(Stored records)
____

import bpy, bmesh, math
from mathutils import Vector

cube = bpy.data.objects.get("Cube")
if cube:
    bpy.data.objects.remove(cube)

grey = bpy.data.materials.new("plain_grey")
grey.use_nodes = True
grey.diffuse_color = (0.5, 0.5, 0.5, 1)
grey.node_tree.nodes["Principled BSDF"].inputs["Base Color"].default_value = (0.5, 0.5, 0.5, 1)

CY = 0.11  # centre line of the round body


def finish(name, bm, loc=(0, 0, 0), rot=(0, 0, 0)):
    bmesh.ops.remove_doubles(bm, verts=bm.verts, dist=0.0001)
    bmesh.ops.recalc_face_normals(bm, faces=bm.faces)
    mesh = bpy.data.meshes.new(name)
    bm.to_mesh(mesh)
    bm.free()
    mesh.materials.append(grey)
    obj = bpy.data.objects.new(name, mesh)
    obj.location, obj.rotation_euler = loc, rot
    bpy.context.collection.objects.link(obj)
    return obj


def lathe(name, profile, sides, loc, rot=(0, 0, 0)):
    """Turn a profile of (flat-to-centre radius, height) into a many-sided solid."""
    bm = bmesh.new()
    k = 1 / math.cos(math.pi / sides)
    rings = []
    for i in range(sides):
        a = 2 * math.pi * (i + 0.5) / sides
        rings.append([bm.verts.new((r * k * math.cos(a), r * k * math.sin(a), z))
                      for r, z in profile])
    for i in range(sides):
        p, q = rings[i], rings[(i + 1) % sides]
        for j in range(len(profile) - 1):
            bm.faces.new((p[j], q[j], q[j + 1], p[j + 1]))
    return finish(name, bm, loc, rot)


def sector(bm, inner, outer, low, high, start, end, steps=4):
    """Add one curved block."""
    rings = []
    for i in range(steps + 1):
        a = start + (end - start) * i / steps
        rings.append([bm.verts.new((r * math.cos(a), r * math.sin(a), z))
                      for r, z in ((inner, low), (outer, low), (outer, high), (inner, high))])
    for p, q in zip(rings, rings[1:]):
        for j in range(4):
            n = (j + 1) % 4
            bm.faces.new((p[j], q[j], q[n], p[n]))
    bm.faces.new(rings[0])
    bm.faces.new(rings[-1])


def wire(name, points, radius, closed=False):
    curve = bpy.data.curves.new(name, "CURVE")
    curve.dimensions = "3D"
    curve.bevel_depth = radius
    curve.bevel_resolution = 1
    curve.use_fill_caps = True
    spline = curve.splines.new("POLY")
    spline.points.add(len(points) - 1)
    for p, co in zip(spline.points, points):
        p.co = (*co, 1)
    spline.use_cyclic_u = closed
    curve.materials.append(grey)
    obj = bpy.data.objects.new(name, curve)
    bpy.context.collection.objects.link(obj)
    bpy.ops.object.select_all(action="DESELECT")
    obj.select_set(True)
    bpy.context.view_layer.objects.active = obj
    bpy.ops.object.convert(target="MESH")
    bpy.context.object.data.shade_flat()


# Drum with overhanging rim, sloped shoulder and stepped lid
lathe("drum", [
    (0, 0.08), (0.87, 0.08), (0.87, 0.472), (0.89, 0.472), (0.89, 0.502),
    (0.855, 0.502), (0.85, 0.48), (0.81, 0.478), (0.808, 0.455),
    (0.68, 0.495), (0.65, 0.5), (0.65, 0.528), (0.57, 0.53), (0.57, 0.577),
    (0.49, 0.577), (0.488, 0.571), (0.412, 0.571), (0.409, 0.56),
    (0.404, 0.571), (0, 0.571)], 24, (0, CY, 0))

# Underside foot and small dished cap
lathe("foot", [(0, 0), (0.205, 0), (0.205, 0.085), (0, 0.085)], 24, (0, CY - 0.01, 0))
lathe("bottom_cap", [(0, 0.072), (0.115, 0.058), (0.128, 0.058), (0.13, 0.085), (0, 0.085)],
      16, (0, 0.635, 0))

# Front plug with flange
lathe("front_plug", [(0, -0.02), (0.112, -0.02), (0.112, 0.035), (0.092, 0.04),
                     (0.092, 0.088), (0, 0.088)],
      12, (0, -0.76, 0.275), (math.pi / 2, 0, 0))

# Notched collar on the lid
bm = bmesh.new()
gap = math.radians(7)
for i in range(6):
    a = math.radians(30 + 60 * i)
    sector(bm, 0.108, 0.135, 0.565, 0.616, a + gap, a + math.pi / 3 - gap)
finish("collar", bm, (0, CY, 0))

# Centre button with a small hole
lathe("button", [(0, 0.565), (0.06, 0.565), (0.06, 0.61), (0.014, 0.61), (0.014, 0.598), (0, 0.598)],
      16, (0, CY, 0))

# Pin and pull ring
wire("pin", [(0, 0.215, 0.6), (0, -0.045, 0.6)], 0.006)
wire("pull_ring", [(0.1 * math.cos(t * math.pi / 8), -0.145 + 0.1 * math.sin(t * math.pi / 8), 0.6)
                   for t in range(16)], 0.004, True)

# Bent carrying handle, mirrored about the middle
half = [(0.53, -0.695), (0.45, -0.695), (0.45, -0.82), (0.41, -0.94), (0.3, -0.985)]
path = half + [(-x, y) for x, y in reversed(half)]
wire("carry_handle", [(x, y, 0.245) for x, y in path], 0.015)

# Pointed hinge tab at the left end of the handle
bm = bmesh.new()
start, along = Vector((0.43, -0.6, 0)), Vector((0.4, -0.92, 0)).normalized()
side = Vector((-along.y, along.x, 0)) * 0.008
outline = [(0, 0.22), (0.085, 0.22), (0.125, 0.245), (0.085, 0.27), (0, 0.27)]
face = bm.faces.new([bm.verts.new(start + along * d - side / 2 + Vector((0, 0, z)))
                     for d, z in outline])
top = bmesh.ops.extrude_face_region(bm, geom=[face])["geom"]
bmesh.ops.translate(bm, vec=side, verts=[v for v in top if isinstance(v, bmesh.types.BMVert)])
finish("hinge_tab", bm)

____

PROBLEM DETAILS – Quote exactly the first line of the entries and every line after it, stopping with the line that contains "obj.location, obj.rotation_euler = loc, rot".

PROBLEM SOLUTION –
import bpy, bmesh, math
from mathutils import Vector

cube = bpy.data.objects.get("Cube")
if cube:
    bpy.data.objects.remove(cube)

grey = bpy.data.materials.new("plain_grey")
grey.use_nodes = True
grey.diffuse_color = (0.5, 0.5, 0.5, 1)
grey.node_tree.nodes["Principled BSDF"].inputs["Base Color"].default_value = (0.5, 0.5, 0.5, 1)

CY = 0.11  # centre line of the round body


def finish(name, bm, loc=(0, 0, 0), rot=(0, 0, 0)):
    bmesh.ops.remove_doubles(bm, verts=bm.verts, dist=0.0001)
    bmesh.ops.recalc_face_normals(bm, faces=bm.faces)
    mesh = bpy.data.meshes.new(name)
    bm.to_mesh(mesh)
    bm.free()
    mesh.materials.append(grey)
    obj = bpy.data.objects.new(name, mesh)
    obj.location, obj.rotation_euler = loc, rot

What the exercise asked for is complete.